> [WHAT IS BEING ASKED]
Write out the records that appear below, verbatim and complete, but without pictures.

> [DATA SHOWN]
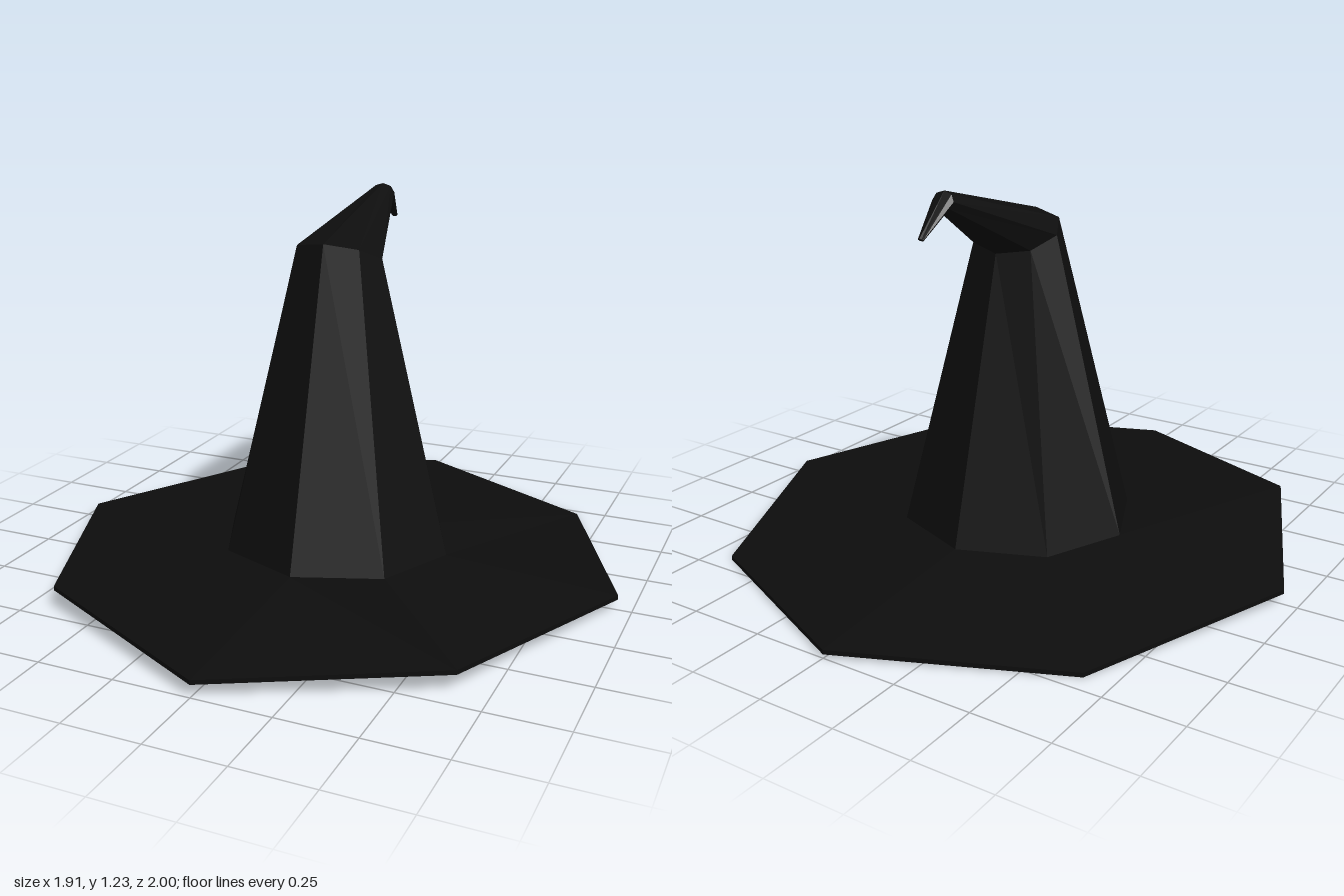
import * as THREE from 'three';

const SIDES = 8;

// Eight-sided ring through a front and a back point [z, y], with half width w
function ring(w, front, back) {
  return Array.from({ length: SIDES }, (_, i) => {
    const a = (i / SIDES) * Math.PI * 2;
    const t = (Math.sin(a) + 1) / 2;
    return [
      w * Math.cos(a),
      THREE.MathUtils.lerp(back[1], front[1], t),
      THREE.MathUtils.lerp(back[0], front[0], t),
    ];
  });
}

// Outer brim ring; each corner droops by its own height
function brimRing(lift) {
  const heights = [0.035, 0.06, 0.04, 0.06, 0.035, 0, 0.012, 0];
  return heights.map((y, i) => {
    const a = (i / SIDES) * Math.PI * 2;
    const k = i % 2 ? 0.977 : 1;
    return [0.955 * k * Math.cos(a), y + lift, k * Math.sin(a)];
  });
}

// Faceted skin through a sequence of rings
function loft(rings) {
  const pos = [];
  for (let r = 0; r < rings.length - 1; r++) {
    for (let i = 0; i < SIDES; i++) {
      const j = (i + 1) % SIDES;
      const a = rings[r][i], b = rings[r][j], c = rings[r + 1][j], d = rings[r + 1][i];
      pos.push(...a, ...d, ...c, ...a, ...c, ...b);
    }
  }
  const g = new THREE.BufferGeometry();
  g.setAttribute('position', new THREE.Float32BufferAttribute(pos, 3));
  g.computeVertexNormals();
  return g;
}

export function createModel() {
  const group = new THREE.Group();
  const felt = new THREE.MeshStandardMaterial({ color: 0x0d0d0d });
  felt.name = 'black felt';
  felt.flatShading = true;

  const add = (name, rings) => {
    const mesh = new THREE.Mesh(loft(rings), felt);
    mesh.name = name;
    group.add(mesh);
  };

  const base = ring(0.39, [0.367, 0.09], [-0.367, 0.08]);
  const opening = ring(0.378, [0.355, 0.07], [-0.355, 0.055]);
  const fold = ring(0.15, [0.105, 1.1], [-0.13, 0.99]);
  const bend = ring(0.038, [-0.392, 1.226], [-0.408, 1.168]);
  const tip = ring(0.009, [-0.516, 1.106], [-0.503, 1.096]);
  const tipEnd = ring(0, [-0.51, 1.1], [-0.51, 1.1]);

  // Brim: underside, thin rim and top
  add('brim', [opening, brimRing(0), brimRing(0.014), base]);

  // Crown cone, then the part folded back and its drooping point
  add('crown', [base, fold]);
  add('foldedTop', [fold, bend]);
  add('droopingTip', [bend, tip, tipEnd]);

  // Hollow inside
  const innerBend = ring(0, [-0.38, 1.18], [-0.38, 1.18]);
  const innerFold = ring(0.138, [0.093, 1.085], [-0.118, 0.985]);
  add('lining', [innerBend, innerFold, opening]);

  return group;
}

> [RESULT OF THE TASK]
import * as THREE from 'three';

const SIDES = 8;

// Eight-sided ring through a front and a back point [z, y], with half width w
function ring(w, front, back) {
  return Array.from({ length: SIDES }, (_, i) => {
    const a = (i / SIDES) * Math.PI * 2;
    const t = (Math.sin(a) + 1) / 2;
    return [
      w * Math.cos(a),
      THREE.MathUtils.lerp(back[1], front[1], t),
      THREE.MathUtils.lerp(back[0], front[0], t),
    ];
  });
}

// Outer brim ring; each corner droops by its own height
function brimRing(lift) {
  const heights = [0.035, 0.06, 0.04, 0.06, 0.035, 0, 0.012, 0];
  return heights.map((y, i) => {
    const a = (i / SIDES) * Math.PI * 2;
    const k = i % 2 ? 0.977 : 1;
    return [0.955 * k * Math.cos(a), y + lift, k * Math.sin(a)];
  });
}

// Faceted skin through a sequence of rings
function loft(rings) {
  const pos = [];
  for (let r = 0; r < rings.length - 1; r++) {
    for (let i = 0; i < SIDES; i++) {
      const j = (i + 1) % SIDES;
      const a = rings[r][i], b = rings[r][j], c = rings[r + 1][j], d = rings[r + 1][i];
      pos.push(...a, ...d, ...c, ...a, ...c, ...b);
    }
  }
  const g = new THREE.BufferGeometry();
  g.setAttribute('position', new THREE.Float32BufferAttribute(pos, 3));
  g.computeVertexNormals();
  return g;
}

export function createModel() {
  const group = new THREE.Group();
  const felt = new THREE.MeshStandardMaterial({ color: 0x0d0d0d });
  felt.name = 'black felt';
  felt.flatShading = true;

  const add = (name, rings) => {
    const mesh = new THREE.Mesh(loft(rings), felt);
    mesh.name = name;
    group.add(mesh);
  };

  const base = ring(0.39, [0.367, 0.09], [-0.367, 0.08]);
  const opening = ring(0.378, [0.355, 0.07], [-0.355, 0.055]);
  const fold = ring(0.15, [0.105, 1.1], [-0.13, 0.99]);
  const bend = ring(0.038, [-0.392, 1.226], [-0.408, 1.168]);
  const tip = ring(0.009, [-0.516, 1.106], [-0.503, 1.096]);
  const tipEnd = ring(0, [-0.51, 1.1], [-0.51, 1.1]);

  // Brim: underside, thin rim and top
  add('brim', [opening, brimRing(0), brimRing(0.014), base]);

  // Crown cone, then the part folded back and its drooping point
  add('crown', [base, fold]);
  add('foldedTop', [fold, bend]);
  add('droopingTip', [bend, tip, tipEnd]);

  // Hollow inside
  const innerBend = ring(0, [-0.38, 1.18], [-0.38, 1.18]);
  const innerFold = ring(0.138, [0.093, 1.085], [-0.118, 0.985]);
  add('lining', [innerBend, innerFold, opening]);

  return group;
}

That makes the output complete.